*** Begin section ***

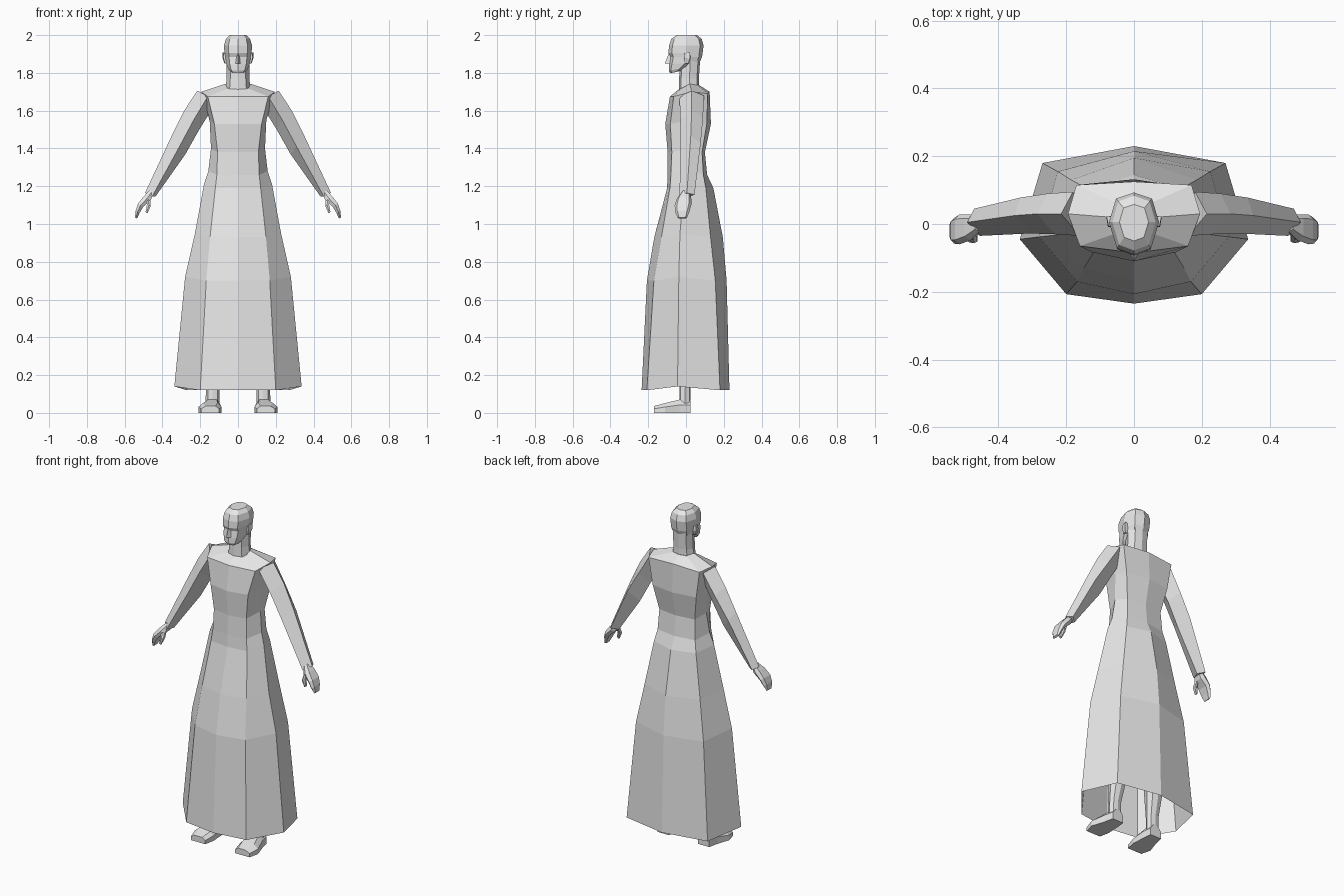
import bpy, bmesh, math

grey = bpy.data.materials.new("plain_grey")
grey.diffuse_color = (0.8, 0.8, 0.8, 1)


def loft(name, rings, cap_start=True, cap_end=True, mirror=False):
    """Skin a list of equal-length point rings into a flat-shaded mesh."""
    bm = bmesh.new()
    rows = [[bm.verts.new(p) for p in ring] for ring in rings]
    n = len(rows[0])
    for a, b in zip(rows, rows[1:]):
        for i in range(n):
            j = (i + 1) % n
            bm.faces.new((a[i], a[j], b[j], b[i]))
    if cap_start:
        bm.faces.new(rows[0][::-1])
    if cap_end:
        bm.faces.new(rows[-1])
    bmesh.ops.recalc_face_normals(bm, faces=bm.faces[:])
    me = bpy.data.meshes.new(name)
    bm.to_mesh(me)
    bm.free()
    me.materials.append(grey)
    ob = bpy.data.objects.new(name, me)
    bpy.context.collection.objects.link(ob)
    if mirror:
        m = ob.modifiers.new("mirror", 'MIRROR')
        m.use_mirror_merge = False
    return ob


def whole(half):
    """Close a half ring (front centre to back centre) across x = 0."""
    return half + [(-x, y, z) for x, y, z in half[-2:0:-1]]


def oval(z, w, yf, yb, cx=0.0, tilt=0.0):
    """Eight-sided ring: narrow front, broad back; tilt raises the back."""
    d = yb - yf
    half = [(0, yf, z), (w * .68, yf + d * .1, z + tilt * .1),
            (w, yf + d * .52, z + tilt * .5),
            (w * .72, yb - d * .1, z + tilt * .9), (0, yb, z + tilt)]
    return [(x + cx, y, h) for x, y, h in whole(half)]


# Robe: z, front centre y, front edge xy, side xy, back edge xy, back centre y
ROBE = [
    (.12, -.235, (.20, -.207), (.337, -.045), (.27, .18), .23),
    (.70, -.207, (.168, -.17), (.280, -.038), (.225, .155), .215),
    (.93, -.168, (.148, -.13), (.228, -.032), (.185, .130), .195),
    (1.19, -.100, (.12, -.085), (.180, -.01), (.14, .105), .145),
    (1.26, -.098, (.112, -.08), (.157, 0), (.125, .092), .112),
    (1.38, -.097, (.108, -.075), (.143, .01), (.118, .085), .100),
    (1.53, -.110, (.125, -.083), (.150, .02), (.145, .110), .132),
]
rings = [whole([(0, fc, z), (*f, z), (*s, z + .02), (*b, z), (0, bc, z)])
         for z, fc, f, s, b, bc in ROBE]
# Shoulder line and neckline
rings.append(whole([(0, -.085, 1.675), (.16, -.065, 1.675), (.195, .03, 1.70),
                    (.17, .115, 1.69), (0, .125, 1.70)]))
rings.append(whole([(0, -.035, 1.715), (.06, -.03, 1.715), (.068, .02, 1.742),
                    (.045, .06, 1.735), (0, .07, 1.735)]))
loft("robe", rings, cap_start=False)

# Sleeves: front edge, top ridge, back edge, inner edge
loft("sleeve", [
    [(.16, -.035, 1.675), (.215, .03, 1.706), (.18, .095, 1.68), (.155, .04, 1.58)],
    [(.235, -.03, 1.55), (.285, .03, 1.60), (.255, .09, 1.56), (.205, .045, 1.50)],
    [(.31, -.028, 1.41), (.352, .025, 1.465), (.335, .078, 1.43), (.278, .04, 1.37)],
    [(.455, -.035, 1.145), (.492, .005, 1.165), (.472, .045, 1.155), (.437, .015, 1.145)],
], mirror=True)


def hand_ring(x, y, z, hw, t):
    """Flattened six-sided ring, square to the lower arm."""
    dx, dz = t * .87, t * .5
    return [(x - dx, y - hw * .7, z - dz), (x, y - hw, z), (x + dx, y - hw * .7, z + dz),
            (x + dx, y + hw * .7, z + dz), (x, y + hw, z), (x - dx, y + hw * .7, z - dz)]


# Hand and thumb
loft("hand", [hand_ring(.457, 0, 1.17, .022, .014), hand_ring(.482, -.01, 1.135, .038, .021),
              hand_ring(.515, -.016, 1.10, .044, .016), hand_ring(.531, -.02, 1.065, .038, .012),
              hand_ring(.540, -.02, 1.032, .024, .006)], mirror=True)
loft("thumb", [hand_ring(.475, -.025, 1.135, .014, .012), hand_ring(.472, -.043, 1.10, .013, .011),
               hand_ring(.484, -.048, 1.06, .007, .006)], mirror=True)

# Neck
loft("neck", [oval(1.705, .066, -.038, .068, tilt=.03), oval(1.77, .06, -.036, .068),
              oval(1.87, .06, -.034, .075)])

# Head from jaw to crown
loft("head", [
    oval(1.798, .038, -.083, -.02, tilt=.015), oval(1.812, .052, -.091, .02, tilt=.02),
    oval(1.845, .064, -.091, .072, tilt=.01), oval(1.885, .07, -.084, .085),
    oval(1.905, .072, -.093, .088), oval(1.945, .074, -.09, .093),
    oval(1.98, .064, -.078, .083), oval(2.0, .043, -.05, .058)])

# Nose wedge
loft("nose", [
    [(-.016, -.08, 1.848), (0, -.112, 1.851), (.016, -.08, 1.848)],
    [(-.012, -.08, 1.865), (0, -.108, 1.862), (.012, -.08, 1.865)],
    [(-.007, -.08, 1.90), (0, -.092, 1.902), (.007, -.08, 1.90)]])

# Ears
loft("ear", [
    [(.058, -.008, 1.85), (.07, -.008, 1.85), (.072, .012, 1.85), (.058, .012, 1.85)],
    [(.06, -.01, 1.875), (.077, -.008, 1.88), (.082, .022, 1.88), (.06, .024, 1.88)],
    [(.06, -.008, 1.905), (.075, -.006, 1.905), (.081, .022, 1.908), (.06, .022, 1.905)]],
    mirror=True)


def foot_ring(y, x0, x1, h):
    return [(x0, y, 0), (x1, y, 0), (x1, y, h * .6), (x1 - .025, y, h),
            (x0 + .02, y, h), (x0, y, h * .6)]


# Feet, heel to toe
loft("foot", [foot_ring(.025, .098, .172, .07), foot_ring(-.035, .092, .185, .07),
              foot_ring(-.11, .088, .21, .052), foot_ring(-.17, .10, .195, .036)], mirror=True)

# Legs under the robe
loft("leg", [oval(.04, .038, -.036, .024, .135), oval(.13, .036, -.035, .024, .133),
             oval(.33, .052, -.038, .075, .125), oval(.50, .05, -.05, .05, .115),
             oval(.58, .055, -.055, .055, .11), oval(.88, .075, -.075, .085, .095)], mirror=True)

*** End section ***

## WHAT YOU ARE ASKED TO DO
Would you output, from the records above, exactly the run of lines that starts at the line containing "d = yb - yf" and ends at the line containing "rings = [whole([(0, fc, z), (*f, z), (*s, z", and only that run?

## OUTPUT OF THE EXERCISE
    d = yb - yf
    half = [(0, yf, z), (w * .68, yf + d * .1, z + tilt * .1),
            (w, yf + d * .52, z + tilt * .5),
            (w * .72, yb - d * .1, z + tilt * .9), (0, yb, z + tilt)]
    return [(x + cx, y, h) for x, y, h in whole(half)]


# Robe: z, front centre y, front edge xy, side xy, back edge xy, back centre y
ROBE = [
    (.12, -.235, (.20, -.207), (.337, -.045), (.27, .18), .23),
    (.70, -.207, (.168, -.17), (.280, -.038), (.225, .155), .215),
    (.93, -.168, (.148, -.13), (.228, -.032), (.185, .130), .195),
    (1.19, -.100, (.12, -.085), (.180, -.01), (.14, .105), .145),
    (1.26, -.098, (.112, -.08), (.157, 0), (.125, .092), .112),
    (1.38, -.097, (.108, -.075), (.143, .01), (.118, .085), .100),
    (1.53, -.110, (.125, -.083), (.150, .02), (.145, .110), .132),
]
rings = [whole([(0, fc, z), (*f, z), (*s, z + .02), (*b, z), (0, bc, z)])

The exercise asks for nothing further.